That's mostly for museums and hobbyists, though. You want real old school, we got some nice melee weapons. Don't be too quick to dismiss getting up close, like those palookas who think a pistol will stop a powered armor trooper or armored killbot. You have a nice kukri here, made better than ancient standards. We got a cutlass, including some with a plasma edge, to bring to the boarding party. There's also some electric riot prods, fire axes, and underrated but useful polearms and bayonets. Hell, even a real pro with a knife and grenades can clear rooms faster than a merc team.
So old school isn't for you?

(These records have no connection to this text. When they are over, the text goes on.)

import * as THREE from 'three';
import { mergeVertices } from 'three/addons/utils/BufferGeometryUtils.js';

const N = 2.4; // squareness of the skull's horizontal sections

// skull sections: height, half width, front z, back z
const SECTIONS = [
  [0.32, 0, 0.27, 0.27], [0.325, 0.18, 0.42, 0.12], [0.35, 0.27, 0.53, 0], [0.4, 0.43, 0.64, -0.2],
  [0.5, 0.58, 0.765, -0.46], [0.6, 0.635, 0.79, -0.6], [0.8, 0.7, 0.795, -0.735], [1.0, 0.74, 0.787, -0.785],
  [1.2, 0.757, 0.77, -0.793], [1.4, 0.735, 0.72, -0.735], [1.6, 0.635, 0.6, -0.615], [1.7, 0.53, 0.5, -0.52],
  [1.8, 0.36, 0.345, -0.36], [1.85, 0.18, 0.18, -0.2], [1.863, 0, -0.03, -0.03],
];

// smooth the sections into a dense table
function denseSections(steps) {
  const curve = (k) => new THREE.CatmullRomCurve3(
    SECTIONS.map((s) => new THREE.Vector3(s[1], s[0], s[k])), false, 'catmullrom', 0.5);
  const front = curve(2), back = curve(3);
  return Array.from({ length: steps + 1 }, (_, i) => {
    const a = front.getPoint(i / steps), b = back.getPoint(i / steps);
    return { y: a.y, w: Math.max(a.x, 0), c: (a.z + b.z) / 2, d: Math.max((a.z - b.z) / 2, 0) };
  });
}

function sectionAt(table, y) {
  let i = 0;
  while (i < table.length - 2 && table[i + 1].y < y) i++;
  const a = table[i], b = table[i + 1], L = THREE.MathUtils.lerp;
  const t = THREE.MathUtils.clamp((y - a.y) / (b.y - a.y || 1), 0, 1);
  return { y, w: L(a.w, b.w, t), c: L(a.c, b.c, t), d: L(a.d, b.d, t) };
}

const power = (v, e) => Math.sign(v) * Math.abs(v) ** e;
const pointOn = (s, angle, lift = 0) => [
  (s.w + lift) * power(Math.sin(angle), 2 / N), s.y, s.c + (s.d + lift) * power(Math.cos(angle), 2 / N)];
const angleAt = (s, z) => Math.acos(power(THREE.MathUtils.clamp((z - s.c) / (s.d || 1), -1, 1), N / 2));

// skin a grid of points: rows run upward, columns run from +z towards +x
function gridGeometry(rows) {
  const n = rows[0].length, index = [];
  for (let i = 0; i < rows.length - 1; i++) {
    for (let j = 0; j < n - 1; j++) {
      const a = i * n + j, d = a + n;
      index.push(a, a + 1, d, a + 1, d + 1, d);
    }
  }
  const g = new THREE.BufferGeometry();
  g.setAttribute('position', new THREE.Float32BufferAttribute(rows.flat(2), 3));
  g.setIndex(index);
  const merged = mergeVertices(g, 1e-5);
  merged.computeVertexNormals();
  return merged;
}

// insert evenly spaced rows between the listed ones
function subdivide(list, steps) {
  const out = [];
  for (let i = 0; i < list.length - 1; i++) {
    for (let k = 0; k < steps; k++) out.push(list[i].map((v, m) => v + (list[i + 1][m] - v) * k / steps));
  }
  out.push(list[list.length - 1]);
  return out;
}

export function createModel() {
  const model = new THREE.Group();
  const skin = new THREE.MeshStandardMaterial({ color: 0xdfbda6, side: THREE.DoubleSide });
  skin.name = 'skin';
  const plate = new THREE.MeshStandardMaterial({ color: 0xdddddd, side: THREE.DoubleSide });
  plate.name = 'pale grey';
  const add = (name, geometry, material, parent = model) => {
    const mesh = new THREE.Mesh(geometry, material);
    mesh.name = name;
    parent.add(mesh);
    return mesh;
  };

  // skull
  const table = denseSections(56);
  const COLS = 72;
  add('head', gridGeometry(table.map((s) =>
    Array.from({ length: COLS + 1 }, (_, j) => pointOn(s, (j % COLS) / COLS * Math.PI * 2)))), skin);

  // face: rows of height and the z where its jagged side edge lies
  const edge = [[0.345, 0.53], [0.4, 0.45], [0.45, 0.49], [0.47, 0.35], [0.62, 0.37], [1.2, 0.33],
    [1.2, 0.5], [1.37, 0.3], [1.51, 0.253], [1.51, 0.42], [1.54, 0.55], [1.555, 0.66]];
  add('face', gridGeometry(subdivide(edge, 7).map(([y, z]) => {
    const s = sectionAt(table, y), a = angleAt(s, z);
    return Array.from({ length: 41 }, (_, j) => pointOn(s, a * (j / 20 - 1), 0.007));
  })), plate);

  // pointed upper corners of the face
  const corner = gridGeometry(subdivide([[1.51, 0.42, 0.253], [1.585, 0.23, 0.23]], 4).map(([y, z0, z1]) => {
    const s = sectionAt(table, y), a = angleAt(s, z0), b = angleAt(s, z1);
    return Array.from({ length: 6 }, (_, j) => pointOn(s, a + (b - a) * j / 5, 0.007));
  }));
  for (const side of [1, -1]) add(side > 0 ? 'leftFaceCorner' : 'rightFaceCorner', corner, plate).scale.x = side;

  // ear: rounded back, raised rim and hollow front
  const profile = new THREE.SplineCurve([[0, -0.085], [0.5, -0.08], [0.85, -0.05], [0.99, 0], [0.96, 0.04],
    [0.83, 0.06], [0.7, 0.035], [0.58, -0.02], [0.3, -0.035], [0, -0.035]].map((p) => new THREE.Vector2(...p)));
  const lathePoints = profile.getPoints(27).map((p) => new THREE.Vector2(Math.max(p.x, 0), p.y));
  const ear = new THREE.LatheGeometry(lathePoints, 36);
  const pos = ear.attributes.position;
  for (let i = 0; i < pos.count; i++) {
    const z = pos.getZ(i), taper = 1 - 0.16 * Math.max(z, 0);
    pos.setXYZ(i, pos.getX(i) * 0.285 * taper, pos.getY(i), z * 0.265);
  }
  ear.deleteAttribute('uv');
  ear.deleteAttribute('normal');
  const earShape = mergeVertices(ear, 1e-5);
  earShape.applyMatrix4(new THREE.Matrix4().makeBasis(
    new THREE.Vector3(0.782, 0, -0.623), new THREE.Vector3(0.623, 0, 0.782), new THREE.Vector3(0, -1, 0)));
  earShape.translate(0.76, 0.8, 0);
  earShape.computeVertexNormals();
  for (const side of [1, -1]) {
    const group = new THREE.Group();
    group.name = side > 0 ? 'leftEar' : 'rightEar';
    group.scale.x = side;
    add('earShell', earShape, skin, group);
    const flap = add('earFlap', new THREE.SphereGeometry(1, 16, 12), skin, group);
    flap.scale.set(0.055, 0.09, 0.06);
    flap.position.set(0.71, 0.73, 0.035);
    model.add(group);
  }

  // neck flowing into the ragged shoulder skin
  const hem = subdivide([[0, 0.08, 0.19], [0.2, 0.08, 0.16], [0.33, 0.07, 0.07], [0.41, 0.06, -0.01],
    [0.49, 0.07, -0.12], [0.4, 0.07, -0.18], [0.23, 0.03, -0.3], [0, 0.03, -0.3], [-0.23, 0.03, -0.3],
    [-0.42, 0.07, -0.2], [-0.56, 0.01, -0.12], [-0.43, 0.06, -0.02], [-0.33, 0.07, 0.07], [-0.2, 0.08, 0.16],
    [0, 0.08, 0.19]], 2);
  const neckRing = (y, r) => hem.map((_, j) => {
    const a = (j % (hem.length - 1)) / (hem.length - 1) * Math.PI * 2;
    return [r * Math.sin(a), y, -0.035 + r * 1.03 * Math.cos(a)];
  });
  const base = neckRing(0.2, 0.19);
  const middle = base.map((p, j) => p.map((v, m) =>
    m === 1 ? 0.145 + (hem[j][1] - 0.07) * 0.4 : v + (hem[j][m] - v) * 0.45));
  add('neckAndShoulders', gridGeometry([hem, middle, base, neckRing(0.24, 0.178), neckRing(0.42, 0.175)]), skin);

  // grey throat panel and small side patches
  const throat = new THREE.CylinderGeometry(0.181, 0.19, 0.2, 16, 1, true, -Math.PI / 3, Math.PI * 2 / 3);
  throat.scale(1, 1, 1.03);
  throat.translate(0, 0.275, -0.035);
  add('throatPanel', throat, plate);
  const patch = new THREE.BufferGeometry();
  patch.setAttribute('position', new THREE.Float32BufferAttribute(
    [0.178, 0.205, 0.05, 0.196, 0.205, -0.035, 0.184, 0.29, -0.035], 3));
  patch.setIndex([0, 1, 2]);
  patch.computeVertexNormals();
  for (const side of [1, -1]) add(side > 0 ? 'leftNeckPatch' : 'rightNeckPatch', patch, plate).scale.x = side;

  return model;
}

Can't say I blame you. If you were shot by an old fashion black powder firearm, up through the Franco-Prussian war, you'd be twice as likely to die from the infection. That was before smokeless powder made automatic weapons possible, like Maxim gun.
Eh, you want something more recent?
Well, we have the Skeinshot. It looks like an ancient semi-auto pistol, but the truth is in the bullets. It's not a firearm, nor magnetic accelerator, nor rocket launcher, nor air gun, nor direct energy weapon. Instead, it's a mechanical slingshot. Each cartridge has a skein of carbon nanotubes, each wound up before being loaded. When the hammer hits the release button on the back, it releases the tension and launches these razor-sharp flechettes.
You'll take it? Wonderful. Hopefully, it'll work better for you than the previous chum…er…owner.
Thanks for shopping at Uncle Tony's Honest Armaments!
If your weapon jams like a rock star, it's probably not ours. Honest!